REQUIRED ACTION
Exactly the lines from the line containing "(xm, ym, 0.49))" through the last line of the entries below should appear in the answer, reproduced verbatim.

▼▼▼

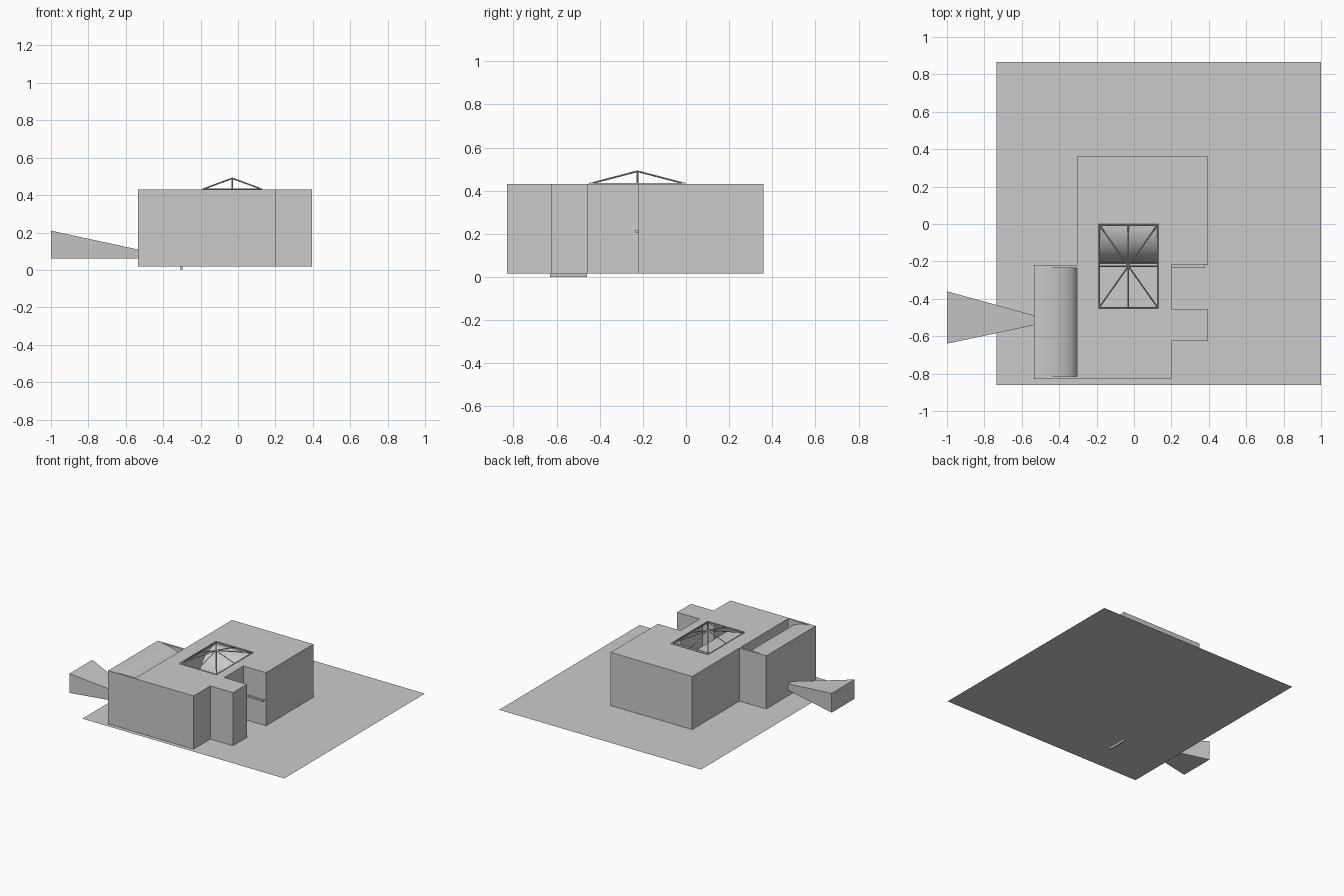
import bpy, bmesh, math
from mathutils import Vector

if "Cube" in bpy.data.objects:
    bpy.data.objects.remove(bpy.data.objects["Cube"])

def make_object(name, verts, faces):
    mesh = bpy.data.meshes.new(name)
    mesh.from_pydata(verts, [], faces)
    bm = bmesh.new()
    bm.from_mesh(mesh)
    bmesh.ops.recalc_face_normals(bm, faces=bm.faces)
    bm.to_mesh(mesh)
    bm.free()
    ob = bpy.data.objects.new(name, mesh)
    bpy.context.collection.objects.link(ob)
    return ob

def prism(name, outline, z0, z1):
    n = len(outline)
    verts = [(x, y, z) for z in (z0, z1) for x, y in outline]
    faces = [list(range(n))[::-1], list(range(n, 2 * n))]
    faces += [[i, (i + 1) % n, (i + 1) % n + n, i + n] for i in range(n)]
    return make_object(name, verts, faces)

def box(name, x0, x1, y0, y1, z0, z1):
    return prism(name, [(x0, y0), (x1, y0), (x1, y1), (x0, y1)], z0, z1)

def bar(name, a, b, r=0.004):
    a, b = Vector(a), Vector(b)
    bpy.ops.mesh.primitive_cylinder_add(vertices=4, radius=r, depth=(b - a).length,
                                        location=(a + b) / 2)
    ob = bpy.context.object
    ob.rotation_euler = (b - a).to_track_quat('Z', 'Y').to_euler()
    ob.name = name

def sheet(name, rows):
    # two point rows joined into a smooth strip
    n = len(rows[0])
    ob = make_object(name, rows[0] + rows[1],
                     [[i, i + 1, i + 1 + n, i + n] for i in range(n - 1)])
    bpy.ops.object.select_all(action='DESELECT')
    ob.select_set(True)
    bpy.context.view_layer.objects.active = ob
    bpy.ops.object.shade_smooth_by_angle(angle=math.radians(30))

# site plane
make_object("site", [(-0.735, -0.86, 0.015), (1, -0.86, 0.015), (1, 0.865, 0.015),
                     (-0.735, 0.865, 0.015)], [[0, 1, 2, 3]])

# hollow building shell
outline = [(-0.535, -0.83), (0.2, -0.83), (0.2, -0.625), (0.395, -0.625), (0.395, -0.455),
           (0.2, -0.455), (0.2, -0.22), (0.395, -0.22), (0.395, 0.36), (-0.305, 0.36),
           (-0.305, -0.22), (-0.535, -0.22)]
shell = prism("building_shell", outline, 0.017, 0.43)
solid = shell.modifiers.new("walls", 'SOLIDIFY')
solid.thickness = 0.015
solid.offset = -1
solid.use_even_offset = True

# roof openings
cutters = [box("skylight_cutter", -0.19, 0.13, -0.45, 0.0, 0.39, 0.5),
           box("scoop_cutter", -0.52, -0.306, -0.815, -0.235, 0.39, 0.5)]
for c in cutters:
    m = shell.modifiers.new("opening", 'BOOLEAN')
    m.operation = 'DIFFERENCE'
    m.solver = 'EXACT'
    m.object = c
    c.hide_render = True
    c.hide_set(True)

# upper floor and inner partitions
inset = 0.015
box("upper_floor_front", -0.52, 0.185, -0.815, -0.235, 0.205, 0.217)
box("upper_floor_back", -0.29, 0.38, -0.235, 0.345, 0.205, 0.217)
box("partition", -0.308, -0.298, -0.63, -0.46, 0.0, 0.205)

# curved roof scoop falling to the right
steps = 16
arc = [i / steps * math.pi / 2 for i in range(steps + 1)]
curve = [(-0.52 + 0.214 * math.sin(t), 0.33 + 0.1 * math.cos(t)) for t in arc]
curve.append((-0.306, 0.43))
sheet("roof_scoop", [[(x, y, z) for x, z in curve] for y in (-0.815, -0.235)])

# curved surface beneath the skylight
curve = [(-0.21 * math.sin(t), 0.217 + 0.198 * math.cos(t)) for t in arc]
sheet("light_well_curve", [[(x, y, z) for y, z in curve] for x in (-0.19, 0.13)])

# skylight frame: rim and eight ribs
x0, x1, y0, y1, z = -0.187, 0.127, -0.447, -0.003, 0.432
xm, ym = (x0 + x1) / 2, (y0 + y1) / 2
corners = [(x0, y0, z), (x1, y0, z), (x1, y1, z), (x0, y1, z)]
for i, c in enumerate(corners):
    d = corners[(i + 1) % 4]
    bar("skylight_rim", c, d)
    mid = tuple((p + q) / 2 for p, q in zip(c, d))
    for foot in (c, mid):
        bar("skylight_rib", foot, (xm, ym, 0.49))

# tapered window funnel on the left wall
ends = [(-1.0, -0.64, -0.36, 0.21), (-0.53, -0.54, -0.49, 0.108)]
verts = [p for x, a, b, top in ends
         for p in ((x, a, 0.06), (x, b, 0.06), (x, b, top), (x, a, top))]
make_object("window_funnel", verts, [[0, 1, 2, 3], [4, 5, 6, 7]] +
            [[i, (i + 1) % 4, (i + 1) % 4 + 4, i + 4] for i in range(4)])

▲▲▲

SOLUTION
        bar("skylight_rib", foot, (xm, ym, 0.49))

# tapered window funnel on the left wall
ends = [(-1.0, -0.64, -0.36, 0.21), (-0.53, -0.54, -0.49, 0.108)]
verts = [p for x, a, b, top in ends
         for p in ((x, a, 0.06), (x, b, 0.06), (x, b, top), (x, a, top))]
make_object("window_funnel", verts, [[0, 1, 2, 3], [4, 5, 6, 7]] +
            [[i, (i + 1) % 4, (i + 1) % 4 + 4, i + 4] for i in range(4)])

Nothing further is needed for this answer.